- Household electricity 90 day debt grew by $15 million, a 14 per cent jump, with the average amount of debt owed up 17 per cent to more than $1,100
- Total debt for households on hardship programs grew by more than $9 million to almost $114 million, with average amount of debt growing by 17 per cent to $1,390
- Total amount of 90 day debt for small businesses rose 45 per cent, an increase of $13 million to almost $42 million, and small businesses on average owed $2,690, up 40 per cent
- Despite increases in 90 day debt, there was a 15 per cent drop in customers on payment plans and a seven per cent drop in hardship arrangements

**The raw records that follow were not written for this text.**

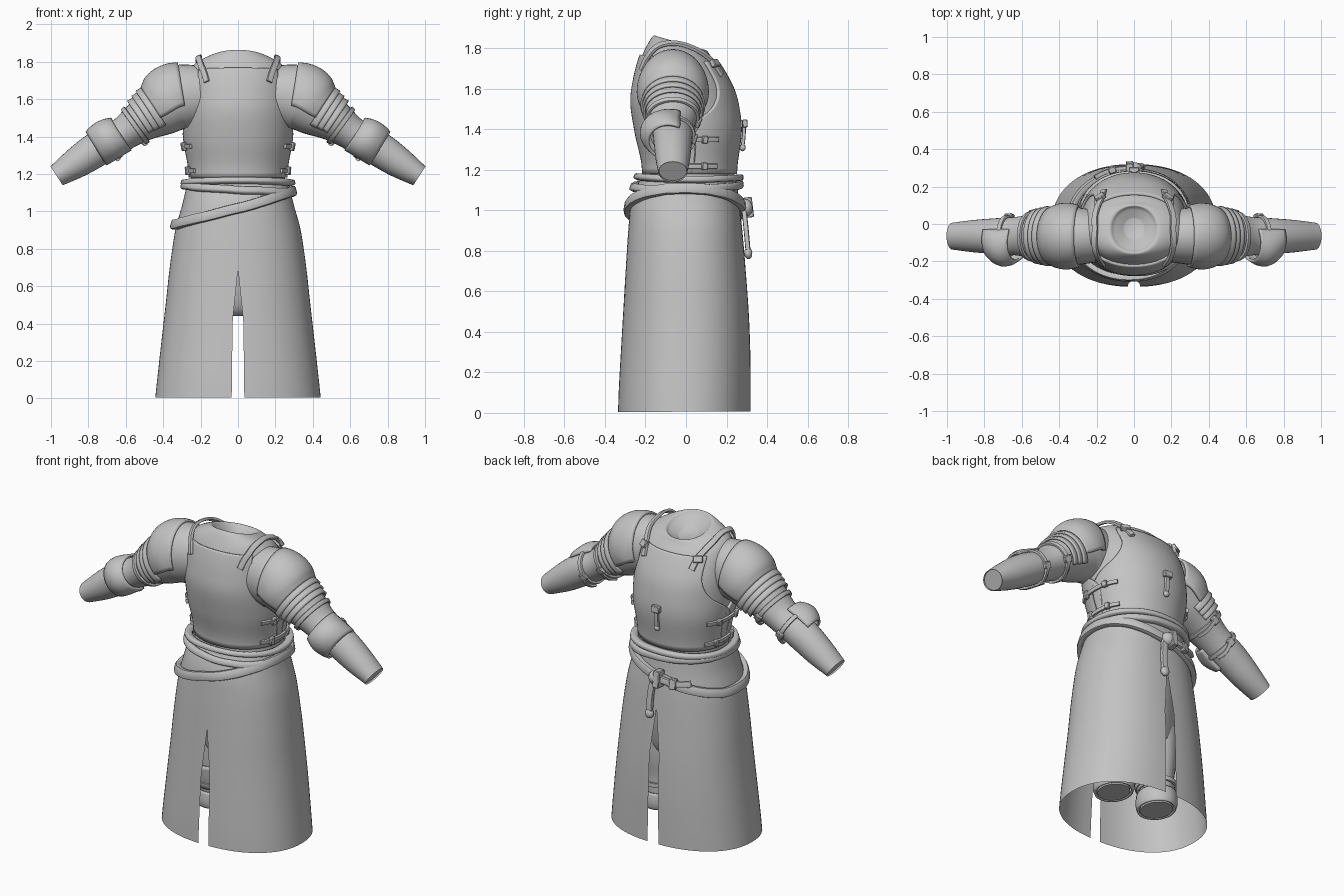
import bpy, bmesh, math
from mathutils import Vector, Matrix

if "Cube" in bpy.data.objects:
    bpy.data.objects.remove(bpy.data.objects["Cube"])

grey = bpy.data.materials.new("plain_grey")
grey.diffuse_color = (0.55, 0.55, 0.55, 1)
grey.use_nodes = True
grey.node_tree.nodes["Principled BSDF"].inputs["Base Color"].default_value = grey.diffuse_color


def spline(keys, t):
    """Catmull-Rom through a list of equal-length tuples."""
    t = max(0.0, min(len(keys) - 1.0, t))
    i = min(int(t), len(keys) - 2)
    f = t - i
    k = lambda j: keys[max(0, min(len(keys) - 1, j))]
    return [0.5 * (2 * b + (c - a) * f + (2 * a - 5 * b + 4 * c - d) * f * f
            + (3 * b - a - 3 * c + d) * f ** 3)
            for a, b, c, d in zip(k(i - 1), k(i), k(i + 1), k(i + 2))]


def spow(v, e):
    return math.copysign(abs(v) ** e, v)


def body_surface(keys, e):
    """Rings: half width, front y, front z, back y, back z. Angle 0 faces front, 90 is +x."""
    def point(s, deg):
        a, yf, zf, yb, zb = spline(keys, s)
        c, n = spow(math.cos(math.radians(deg)), e), spow(math.sin(math.radians(deg)), e)
        k = (1 - c) / 2
        return Vector((a * n, yf + (yb - yf) * k, zf + (zb - zf) * k))
    return point


def arm_surface(keys):
    """Rings across the arm: x, z, radius, y radius. Angle 0 is the top, 90 faces front."""
    def point(s, deg):
        x, z, rv, ry = spline(keys, s)
        q, p = spline(keys, s + 0.2), spline(keys, s - 0.2)
        d = Vector((q[0] - p[0], 0, q[1] - p[1])).normalized()
        r = math.radians(deg)
        return Vector((x, -0.065, z)) + Vector((-d.z, 0, d.x)) * rv * math.cos(r) \
            + Vector((0, -ry, 0)) * math.sin(r)
    return point


def normal(surf, s, deg):
    n = (surf(s + .02, deg) - surf(s - .02, deg)).cross(surf(s, deg + 1) - surf(s, deg - 1)).normalized()
    return n if n.dot(surf(s, deg) - surf(s, deg + 180)) >= 0 else -n


def finish(name, bm, mirror=False, thick=0, angle=40):
    me = bpy.data.meshes.new(name)
    bm.to_mesh(me)
    bm.free()
    ob = bpy.data.objects.new(name, me)
    bpy.context.collection.objects.link(ob)
    me.materials.append(grey)
    if thick:
        m = ob.modifiers.new("thickness", 'SOLIDIFY')
        m.thickness, m.offset = thick, -1
    if mirror:
        ob.modifiers.new("mirror", 'MIRROR').use_mirror_merge = False
    bpy.ops.object.select_all(action='DESELECT')
    ob.select_set(True)
    bpy.context.view_layer.objects.active = ob
    bpy.ops.object.shade_smooth_by_angle(angle=math.radians(angle))
    return ob


def patch(name, surf, s0, s1, lo=lambda s: 0, hi=lambda s: 360, off=lambda u, v: 0,
          thick=0, ns=24, na=48, mirror=False, cap=False):
    """Grid on a surface between two ring positions and two angle limits."""
    bm = bmesh.new()
    rows = []
    for i in range(ns + 1):
        s = s0 + (s1 - s0) * i / ns
        row = []
        for j in range(na + 1):
            d = lo(s) + (hi(s) - lo(s)) * j / na
            o = off(i / ns, j / na)
            row.append(bm.verts.new(surf(s, d) + (normal(surf, s, d) * o if o else Vector())))
        rows.append(row)
    for a, b in zip(rows, rows[1:]):
        for j in range(na):
            bm.faces.new((a[j], a[j + 1], b[j + 1], b[j]))
    if cap:
        bm.faces.new(rows[-1][:-1])
    bm.normal_update()
    bm.faces.ensure_lookup_table()
    f = bm.faces[na // 2]
    if f.normal.dot(normal(surf, s0 + .02, lo(s0) + (hi(s0) - lo(s0)) * (na // 2 + .5) / na)) < 0:
        bmesh.ops.reverse_faces(bm, faces=bm.faces)
    bmesh.ops.remove_doubles(bm, verts=bm.verts, dist=0.0005)
    return finish(name, bm, mirror, thick)


def strap(name, surf, path, w, h, off=0.0, closed=False, n=20, mirror=False, sides=8):
    """Rounded band laid on a surface along (ring, angle) points."""
    m = n if closed else n + 1
    sa = [spline(path, (len(path) - 1) * i / n) for i in range(m)]
    nr = [normal(surf, *p) for p in sa]
    pts = [surf(*p) + q * off for p, q in zip(sa, nr)]
    bm = bmesh.new()
    rings = []
    for i in range(m):
        a, b = (pts[i - 1], pts[(i + 1) % m]) if closed else (pts[max(i - 1, 0)], pts[min(i + 1, n)])
        side = (b - a).cross(nr[i]).normalized()
        rings.append([bm.verts.new(pts[i] + side * w / 2 * spow(math.cos(t), .6) + nr[i] * h / 2 * spow(math.sin(t), .6))
                      for t in (2 * math.pi * k / sides for k in range(sides))])
    for a, b in zip(rings, rings[1:] + (rings[:1] if closed else [])):
        for k in range(sides):
            bm.faces.new((a[k], a[(k + 1) % sides], b[(k + 1) % sides], b[k]))
    if not closed:
        bm.faces.new(rings[0])
        bm.faces.new(rings[-1])
    bmesh.ops.recalc_face_normals(bm, faces=bm.faces)
    return finish(name, bm, mirror, angle=50)


def block(name, surf, s, deg, size, off=0.01, mirror=False, ball=False):
    """Buckle or knot sitting on a surface; size is across, along, out."""
    z = normal(surf, s, deg)
    x = (surf(s, deg + 1) - surf(s, deg - 1)).normalized()
    y = z.cross(x)
    mat = Matrix((x, y, z)).transposed().to_4x4()
    mat.translation = surf(s, deg) + z * off
    mat = mat @ Matrix.Diagonal((*size, 1))
    bm = bmesh.new()
    if ball:
        bmesh.ops.create_uvsphere(bm, u_segments=12, v_segments=8, radius=0.5, matrix=mat)
    else:
        bmesh.ops.create_cube(bm, size=1, matrix=mat)
        bmesh.ops.bevel(bm, geom=bm.edges[:], offset=0.004, segments=1, affect='EDGES')
    return finish(name, bm, mirror)


# Torso with a shallow neck bowl
torso = body_surface([
    (.27, -.23, 1.0, .24, 1.0), (.252, -.205, 1.2, .24, 1.2), (.28, -.24, 1.38, .262, 1.38),
    (.285, -.262, 1.53, .252, 1.5), (.28, -.25, 1.64, .225, 1.6), (.265, -.225, 1.74, .165, 1.71),
    (.23, -.195, 1.81, .12, 1.765), (.14, -.16, 1.862, .10, 1.79),
    (.105, -.135, 1.84, .08, 1.775), (.05, -.08, 1.785, .03, 1.755)], 0.95)
patch("torso", torso, 0, 9, ns=54, na=56, cap=True)

# Breast plate and back plate with arm holes
limits = [(95,), (95,), (94,), (60,), (48,), (50,), (56,)]
edge = lambda s: spline(limits, s)[0]
patch("breast_plate", torso, .9, 5.3, lambda s: -edge(s), edge, lambda u, v: .013, .02, 30, 40)
patch("back_plate", torso, .9, 5.2, lambda s: 180 - edge(s), lambda s: 180 + edge(s),
      lambda u, v: .013, .02, 30, 40)

# Shoulder straps and buckles
strap("shoulder_strap", torso, [(4.5, 34), (5.2, 42), (6, 58), (6.35, 90), (6, 122), (5.2, 140), (4.5, 147)],
      .036, .018, .02, n=30, mirror=True)
block("shoulder_buckle", torso, 5.0, 141, (.055, .04, .025), .026, True)

# Side straps closing the plates
for s in (1.83, 1.1):
    strap("side_strap", torso, [(s, 58), (s, 90), (s, 122)], .026, .016, .02, mirror=True)
    block("side_buckle", torso, s, 74, (.03, .045, .025), .026, True)
    block("side_strap_end", torso, s, 106, (.03, .036, .025), .026, True)

# Back strap
strap("back_strap", torso, [(2.5, 180), (1.6, 180)], .03, .018, .024)
block("back_buckle", torso, 2.35, 180, (.055, .04, .025), .03)
block("back_strap_end", torso, 1.6, 180, (.036, .036, .03), .026, ball=True)

# Long skirt, split at front and back
skirt_keys = [(.27, -.225, 1.16, .25, 1.16), (.297, -.27, 1.04, .262, 1.04), (.335, -.285, .9, .278, .9),
              (.365, -.298, .7, .295, .7), (.387, -.31, .5, .31, .5), (.41, -.322, .3, .318, .3),
              (.43, -.332, .12, .32, .12), (.442, -.336, .004, .32, .008)]
skirt = body_surface(skirt_keys, 0.9)


def slit(s, top, wide):
    a, _, z, _, _ = spline(skirt_keys, s)
    half = wide * min(1, max(0, (top - z) / .28)) + .012 * max(0, .4 - z) * (z < top)
    return math.degrees(math.asin((half / a) ** (1 / 0.9)))


patch("skirt", skirt, 0, 7, lambda s: slit(s, .69, .029), lambda s: 180 - slit(s, .82, .032),
      ns=56, na=36, mirror=True)


# Waist rolls and slung belt
def ring_at(z):
    return min((k / 50 for k in range(351)), key=lambda s: abs(spline(skirt_keys, s)[2] - z))


def belt(name, zf, w, h, off):
    path = [(ring_at(zf(math.radians(d))), d) for d in range(0, 360, 10)]
    path.append((path[0][0], 360))
    strap(name, skirt, path, w, h, off, closed=True, n=72, sides=10)


belt("upper_waist_roll", lambda r: 1.155 + .005 * math.cos(2 * r), .032, .045, .012)
belt("lower_waist_roll", lambda r: 1.118 - .016 * math.sin(r) - .008 * math.cos(r), .04, .04, .012)
belt("slung_belt", lambda r: 1.015 + .09 * math.sin(r), .056, .036, .014)

# Knot and hanging belt end at the back
knot = ring_at(1.01)
block("belt_knot", skirt, knot, 180, (.085, .085, .07), .03, ball=True)
block("belt_knot_wrap", skirt, knot, 183, (.04, .1, .06), .035)
strap("belt_hanging_end", skirt, [(knot, 178), (2.0, 176), (ring_at(.79), 176)], .042, .025, .02)
block("belt_tip", skirt, ring_at(.785), 176, (.055, .06, .04), .02, ball=True)
strap("belt_side_end", skirt, [(knot, 184), (knot + .1, 200), (knot + .05, 216)], .04, .025, .035)
block("belt_side_buckle", skirt, knot + .1, 198, (.04, .06, .035), .038)

# Sleeves with an open cuff
arm = arm_surface([(.2, 1.62, .16, .14), (.325, 1.605, .175, .155), (.42, 1.545, .148, .148),
                   (.52, 1.48, .112, .128), (.62, 1.41, .09, .104), (.75, 1.335, .093, .095),
                   (.86, 1.262, .083, .086), (.97, 1.19, .06, .072)])
patch("sleeve", arm, 0, 7, ns=42, na=32, mirror=True)
patch("cuff_lining", lambda s, d: arm(s, d) * .97 + arm(s, d + 180) * .03, 6.5, 6.9, ns=2, na=32,
      mirror=True, cap=True)

# Shoulder guard and stepped upper-arm bands
patch("shoulder_guard", arm, .75, 2.15, lambda s: -105, lambda s: 105,
      lambda u, v: .012 + .012 * math.sin(math.pi * u), .016, 14, 30, True)
for i in range(3):
    s = 2.12 + i * .27
    patch("arm_band", arm, s, s + .29, lambda s: -125, lambda s: 125,
          lambda u, v: .008 + .012 * u, .012, 3, 32, True)

# Elbow guard, its strap and the upper-arm strap
patch("elbow_guard", arm, 4.0, 5.05, lambda s: -20, lambda s: 165,
      lambda u, v: .012 + .055 * math.sin(math.pi * v) ** 1.2 * math.sin(math.pi * min(1, .12 + .76 * u)),
      .014, 10, 16, True)
for label, s in (("elbow", 4.45), ("upper_arm", 3.3)):
    strap(label + "_strap", arm, [(s, d) for d in range(0, 361, 30)], .028, .016, .006,
          closed=True, n=36, mirror=True)
    block(label + "_buckle", arm, s, 255, (.04, .045, .022), .012, True)
    strap(label + "_strap_end", arm, [(s, 250), (s + .12, 222), (s + .1, 195)], .024, .014, .018, mirror=True)

# Hips and legs under the skirt
hips = body_surface([(.25, -.2, 1.0, .2, 1.0), (.26, -.19, .7, .19, .7), (.25, -.15, .5, .15, .5),
                     (.2, -.1, .44, .1, .44)], 1)
patch("hips", hips, 0, 3, ns=12, na=32, cap=True)


def leg(s, deg):
    z, r, y = spline([(.6, .115, 0), (.42, .11, 0), (.3, .098, 0), (.2, .088, .01), (.1, .085, .01)], s)
    d = math.radians(deg)
    return Vector((.155 + r * math.sin(d), y - r * 1.15 * math.cos(d), z))


patch("leg", leg, 0, 4, ns=20, na=28, mirror=True, cap=True)
patch("shin_guard", leg, 1.4, 2.8, lambda s: -100, lambda s: 100, lambda u, v: .014, .012, 8, 24, True)
strap("shin_strap", leg, [(2.5, d) for d in range(0, 361, 30)], .03, .016, .012, closed=True, n=32, mirror=True)
patch("ankle_guard", leg, 3, 4, off=lambda u, v: .01 + .016 * math.sin(math.pi * (.15 + .7 * u)),
      thick=.014, ns=8, na=28, mirror=True)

The AER’s Statement of Expectations 3 expects retailers to offer payment plans or hardship arrangements to struggling customers, which could include a period in which no payment is made.
Retailers are also expected to consider actions like lower cost plans to minimise their customers’ ongoing energy costs along with the volume of any outstanding debt. Retailers are also expected to:
- Not disconnect residential customers in financial stress who are in contact with the retailer about their debt, and small business customers who are adhering to a payment plan
- Process an order for reconnection immediately on contact from a disconnected customer and waive disconnection, reconnection and contract break fees
- Defer referrals to debt collection agencies of residential customers in financial stress and who are in contact with their retailer about their debt. Small businesses that are adhering to a payment plan should also not be referred to debt collection agencies for recovery actions or credit default listing
Minister for Energy and Emissions Reduction, Angus Taylor, said that it is vital that households and businesses receive support to deal with the economic repercussions of COVID-19.
“The Government recognises the ongoing impact of COVID-19 on Australian households and businesses and keeping the lights on isn’t something we want people to be worried about,” Mr Taylor said.
“For anyone who is experiencing hardship or facing difficulties in paying their bills, I urge them to contact their retailer to discuss the support that is available.
“However it is important that customers who can pay their bills continue to do so, in order for support to be provided where it is most needed. Retailers and consumers must work together.”
Australians can find tips for reducing their energy costs and getting the rebates and help they are eligible for on energy.gov.au.
Households and small businesses can also use the Government’s free energy price comparison website Energy Made Easy to shop around for the best deal for their current situation.